A quick search on Pinterest will show you that white (very white!), Gray and black form the basis of any contemporary Nordic interior.
Yet something is changing. It is no secret that the homes of Northern Europe are gradually abandoning the rigid white-gray-black palette, inserting some shades of non-neutral colors (light, but also dark).
This is the case of this Norwegian single-family house, which adds to the neutral shades typical of the Scandinavian style, sober notes of powder pink, which give a subtle touch of color and freshness.
A couple of years ago Pantone chose rose quartz as the color of the year. We don’t know if Pantone has caused the trend, the fact is that powder pink, powder, pale, pastel has become a welcome color for some time, no longer confined to girls’ rooms.
Despite its versatility and its desire to renew itself, the foundations of good Scandinavian design always seem to revolve around clean lines and quality design that stands the test of time.
In this 1930s country house, the decor is a mix: items bought in flea markets, design pieces, family memories, and some travel.
What Scandinavian style always teaches us is that taste can change over the years, but if you choose good basic furniture, you can easily replace objects, accessories, and textiles and get an easy renewal.
There is also a little DIY / DIY in this house, such as the old wardrobe, bought for little money, which has been painted gray and placed next to the sofa. Or one of the covers of the sofa cushions, which was made by the lady of the house with a dishcloth. Or the bulletin board that was made with a simple plywood panel painted black, like a blackboard, and which helps to show off delicious recipes to try in the kitchen.
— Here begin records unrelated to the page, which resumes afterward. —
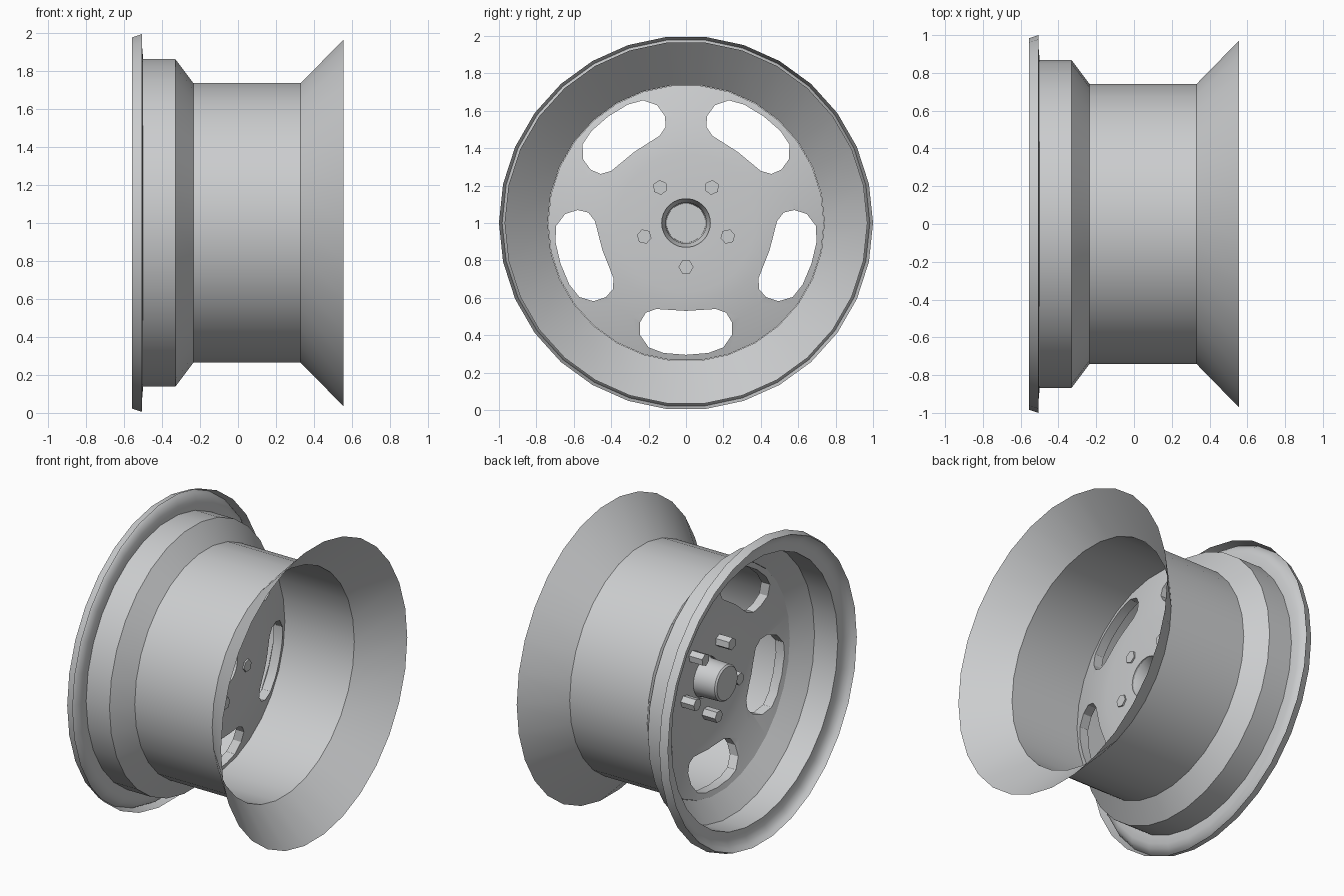
import bpy, bmesh
from math import sin, cos, pi, radians

cube = bpy.data.objects.get("Cube")
if cube:
    bpy.data.objects.remove(cube, do_unlink=True)

SIDES = 30

metal = bpy.data.materials.new("grey metal")
metal.use_nodes = True
GREY = (0.6, 0.61, 0.62, 1)
metal.diffuse_color = GREY
metal.node_tree.nodes["Principled BSDF"].inputs["Base Color"].default_value = GREY


def shade(obj):
    bpy.ops.object.select_all(action='DESELECT')
    obj.select_set(True)
    bpy.context.view_layer.objects.active = obj
    bpy.ops.object.shade_smooth_by_angle(angle=radians(30))


def finish(name, bm):
    """Turn a bmesh into a lifted, shaded, coloured object."""
    bmesh.ops.remove_doubles(bm, verts=bm.verts, dist=1e-5)
    bmesh.ops.recalc_face_normals(bm, faces=bm.faces)
    mesh = bpy.data.meshes.new(name)
    bm.to_mesh(mesh)
    bm.free()
    mesh.materials.append(metal)
    obj = bpy.data.objects.new(name, mesh)
    obj.location.z = 1
    bpy.context.collection.objects.link(obj)
    shade(obj)
    return obj


def lathe(name, profile, sides=SIDES):
    """Spin an (x, radius) profile around the axle; zero radius closes the end."""
    bm = bmesh.new()
    rings = []
    for x, r in profile:
        if r == 0:
            rings.append([bm.verts.new((x, 0, 0))] * sides)
        else:
            # Half a step of turn puts a flat facet at the top
            angles = [pi * (2 * i + 1) / sides for i in range(sides)]
            rings.append([bm.verts.new((x, r * sin(a), r * cos(a))) for a in angles])
    for a, b in zip(rings, rings[1:]):
        for i in range(sides):
            j = (i + 1) % sides
            corners = list(dict.fromkeys((a[i], a[j], b[j], b[i])))
            if len(corners) > 2:
                bm.faces.new(corners)
    return finish(name, bm)


def prism(name, outline, x0, x1, turn=0, centre=(0, 0)):
    """Extrude a (y, z) outline along the axle, turned about it."""
    bm = bmesh.new()
    c, s = cos(turn), sin(turn)
    pts = [(y + centre[0], z + centre[1]) for y, z in outline]
    pts = [(y * c - z * s, y * s + z * c) for y, z in pts]
    face = bm.faces.new([bm.verts.new((x0, y, z)) for y, z in pts])
    moved = bmesh.ops.extrude_face_region(bm, geom=[face])["geom"]
    verts = [v for v in moved if isinstance(v, bmesh.types.BMVert)]
    bmesh.ops.translate(bm, verts=verts, vec=(x1 - x0, 0, 0))
    return finish(name, bm)


# Thin barrel: flared open end, drum and bead step
lathe("rim_barrel", [(0.555, 0.97), (0.33, 0.74), (-0.235, 0.74),
                     (-0.33, 0.867), (-0.5, 0.867)])

# Curled lip at the other end
lathe("rim_lip", [(-0.5, 0.867), (-0.503, 0.92), (-0.515, 0.95),
                  (-0.533, 0.97), (-0.557, 0.983), (-0.505, 1.0)])

# Dished centre disc with a bore for the hub
disc = lathe("centre_disc", [(-0.095, 0.13), (-0.095, 0.37), (-0.105, 0.45),
                             (-0.127, 0.58), (-0.175, 0.738), (-0.24, 0.738),
                             (-0.185, 0.58), (-0.16, 0.45), (-0.145, 0.37),
                             (-0.145, 0.13), (-0.095, 0.13)])

# Five rounded windows cut through the disc
half = [(0.16, -0.46), (0.215, -0.48), (0.245, -0.53), (0.245, -0.6),
        (0.2, -0.665), (0.12, -0.695)]
window = [(0, -0.47)] + half + [(0, -0.705)] + [(-y, z) for y, z in reversed(half)]
for k in range(5):
    cutter = prism("window_cutter", window, -0.5, 0.3, 2 * pi * k / 5)
    cutter.hide_render = True
    cut = disc.modifiers.new("window", 'BOOLEAN')
    cut.operation = 'DIFFERENCE'
    cut.solver = 'EXACT'
    cut.object = cutter
    bpy.context.view_layer.objects.active = disc
    bpy.ops.object.modifier_apply(modifier=cut.name)
    bpy.data.objects.remove(cutter, do_unlink=True)
shade(disc)

# Hollow hub cup, closed at its outer end
lathe("hub", [(-0.095, 0.135), (-0.15, 0.121), (-0.29, 0.117), (-0.30, 0.107),
              (-0.30, 0), (-0.285, 0), (-0.285, 0.105), (-0.15, 0.11),
              (-0.095, 0.135)], 24)

# Five hexagonal lug nuts around the hub
hexagon = [(0.04 * cos(pi * i / 3), 0.04 * sin(pi * i / 3)) for i in range(6)]
for k in range(5):
    prism(f"lug_nut_{k + 1}", hexagon, -0.24, -0.085, 2 * pi * k / 5, (0, -0.235))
Interior decoration is a creative process, therefore individual. Knowing the fundamentals of the style you are trying to follow is important, but remember to add your personal stamp to make your home as unique as you are!